Revolutionary tech business could be forced to leave region
A LISMORE-based company which invented a fuel-saving device for trucks may leave the region if it fails to attract local investment, taking potential jobs and local profits with it.
The technology developed by Advanced Hybrid Solutions promises to save up to 30% in fuel costs on heavy-duty suburban vehicles such as garbage trucks and municipal buses.
It does that by capturing the energy used during braking, storing it and then releasing it back into the engine during upon acceleration.
Similar technology is being marketed in the US, Advanced Hybrid Solutions believes its system is more robust, flexible, and almost half the price of its competitors.
"Nobody has come up with the same configuration we've got, and we've done it on a shoestring," said the company's director Neil Hargreaves.
Last year Mr Hargreaves led an initial round of capital raising from local investors to get a working prototype up and running.
The next goal is to test the unit commercially on up to 10 trucks, for which the company needs to raise a further $300,000.
"Our aim is try to have these sold commercially within 12 months," Mr Hargreaves said.
This week the company met with Adelaide-based business Green Star Engineering which is looking to form a partnership to develop and distribute the technology in Adelaide and Melbourne.
A major Australian university has also been in talks over developing the technology further.
The market for the device is potentially huge, with councils and city bus companies expected to be the key customers.
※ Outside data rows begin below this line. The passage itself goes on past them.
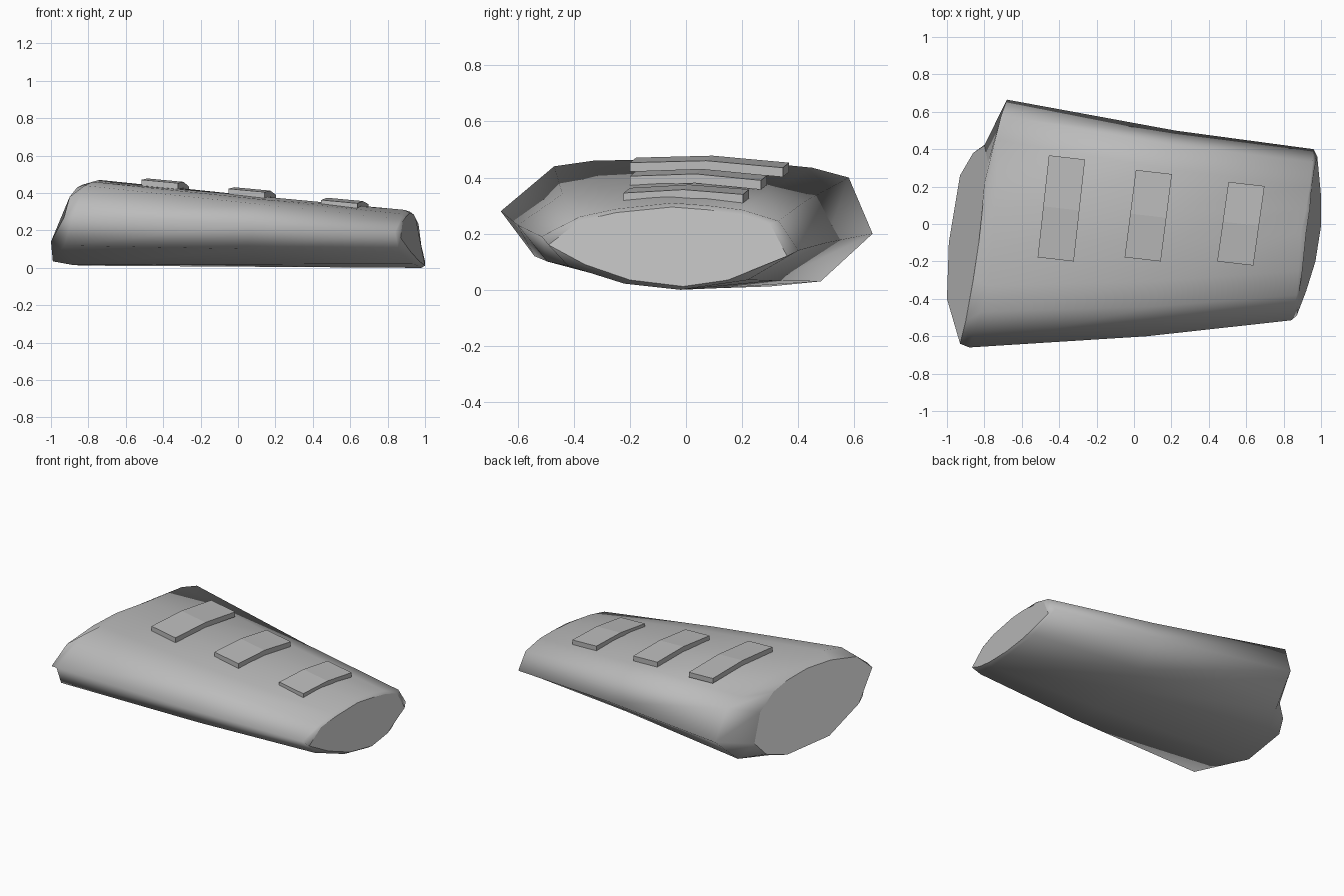
import bpy
import bmesh
from mathutils import Vector

cube = bpy.data.objects.get("Cube")
if cube:
    bpy.data.objects.remove(cube, do_unlink=True)

grey = bpy.data.materials.new("plain_grey")
grey.use_nodes = True
colour = (0.5, 0.5, 0.5, 1)
grey.diffuse_color = colour
grey.node_tree.nodes["Principled BSDF"].inputs["Base Color"].default_value = colour


def loft(name, rings, smooth):
    """Skin a row of closed rings and cap both ends with flat, sharp-edged faces."""
    bm = bmesh.new()
    rows = [[bm.verts.new(point) for point in ring] for ring in rings]
    for low, high in zip(rows, rows[1:]):
        for i in range(len(low)):
            j = (i + 1) % len(low)
            face = bm.faces.new((low[i], low[j], high[j], high[i]))
            face.smooth = smooth
    for row in (rows[0], rows[-1]):
        cap = bm.faces.new(row)
        cap.smooth = False
        for edge in cap.edges:
            edge.smooth = False
    bmesh.ops.recalc_face_normals(bm, faces=bm.faces)
    mesh = bpy.data.meshes.new(name)
    bm.to_mesh(mesh)
    bm.free()
    mesh.materials.append(grey)
    obj = bpy.data.objects.new(name, mesh)
    bpy.context.collection.objects.link(obj)
    return obj


# Cross-sections of the tapering body, each starting at the front edge and going over the top
wide_cap = [(-.93, -.64, .27), (-.9, -.52, .38), (-.86, -.3, .43), (-.83, -.1, .445),
            (-.81, .08, .43), (-.8, .22, .4), (-.78, .33, .3), (-.8, .42, .13),
            (-.86, .38, .06), (-.93, .26, .03), (-.99, -.1, .035), (-1, -.4, .14)]
wide_rim = [(-.88, -.66, .28), (-.82, -.47, .44), (-.78, -.33, .46), (-.76, -.1, .465),
            (-.74, .1, .47), (-.73, .45, .435), (-.71, .58, .4), (-.68, .665, .2),
            (-.72, .48, .03), (-.82, .3, .012), (-.88, -.1, .015), (-.93, -.54, .12)]
narrow_rim = [(.84, -.515, .19), (.87, -.38, .26), (.88, -.25, .288), (.89, -.05, .31),
              (.92, .08, .3), (.94, .2, .285), (.955, .33, .245), (.96, .4, .14),
              (.98, .22, .035), (.98, -.02, 0), (.94, -.22, .022), (.86, -.42, .085)]
narrow_cap = [(.87, -.49, .16), (.88, -.38, .245), (.9, -.25, .275), (.92, -.05, .295),
              (.94, .08, .285), (.95, .2, .265), (.965, .3, .235), (.98, .36, .12),
              (1, .15, .035), (1, -.01, .012), (.97, -.2, .035), (.92, -.36, .09)]

# The waist is a blend of the two rims, drawn slightly toward the front
waist = [Vector(a).lerp(Vector(b), .55) - Vector((0, .02, 0))
         for a, b in zip(wide_rim, narrow_rim)]
loft("tapered_body", [wide_cap, wide_rim, waist, narrow_rim, narrow_cap], True)


# Raised plates, each bent across its middle
def bent_plate(name, x, back_y, front_y, heights):
    rings = []
    for t, top in zip((0, .5, 1), heights):
        y = front_y + (back_y - front_y) * t
        left, right = x + .06 * t, x + .193 + .06 * t
        rings.append([(left, y + .022, top + .018), (right, y, top),
                      (right, y, top - .033), (left, y + .022, top - .015)])
    loft(name, rings, False)


bent_plate("large_plate", -.515, .345, -.2, (.453, .46, .435))
bent_plate("middle_plate", -.05, .267, -.2, (.405, .413, .39))
bent_plate("small_plate", .445, .203, -.222, (.345, .357, .34))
Green Star Engineering managing director Arie Overduin said his company had been looking at a range of "hybrid drivelines" and the AHS system was ahead of the curve.
"We believe in the Advanced Hybrid Solutions system and we're happy to market it in South Australia and Adelaide," Mr Overduin said.
"You're really looking at fuel savings in the range of 30% or more, and that's not something you can easily discard as a company operating a number of trucks or buses."
Mr Hargreaves is a former shareholder of the defunct local company Permo-Drive, which was developing a similar technology but folded after wasting money on marketing the concept before it had finished the product.
Mr Hargreaves he had always believed in the technology's potential and launched Advanced Hybrid to find the solution, operating on a much more austere budget focused on concrete outcomes.
"We've done what they were unable to do," he said.
He because there were hundreds of Northern Rivers investors who were "burned" by Permo-Drive's mismanagement, some locals were reluctant to invest in the new system.
If no local investment was forthcoming, the system would be probably be sold - and profits and jobs from the technology's potential would end up elsewhere.
"It's fairly crucial at this stage that we raise some funds to keep it going here," he said.
"We'd like to see the local councils using the technology in their garbage compactors, it's got a lot to offer as far as pollution reduction as well as fuel saving.
"I'm determined to make it work and make it work locally, but if we can't I'm happy to surrender it."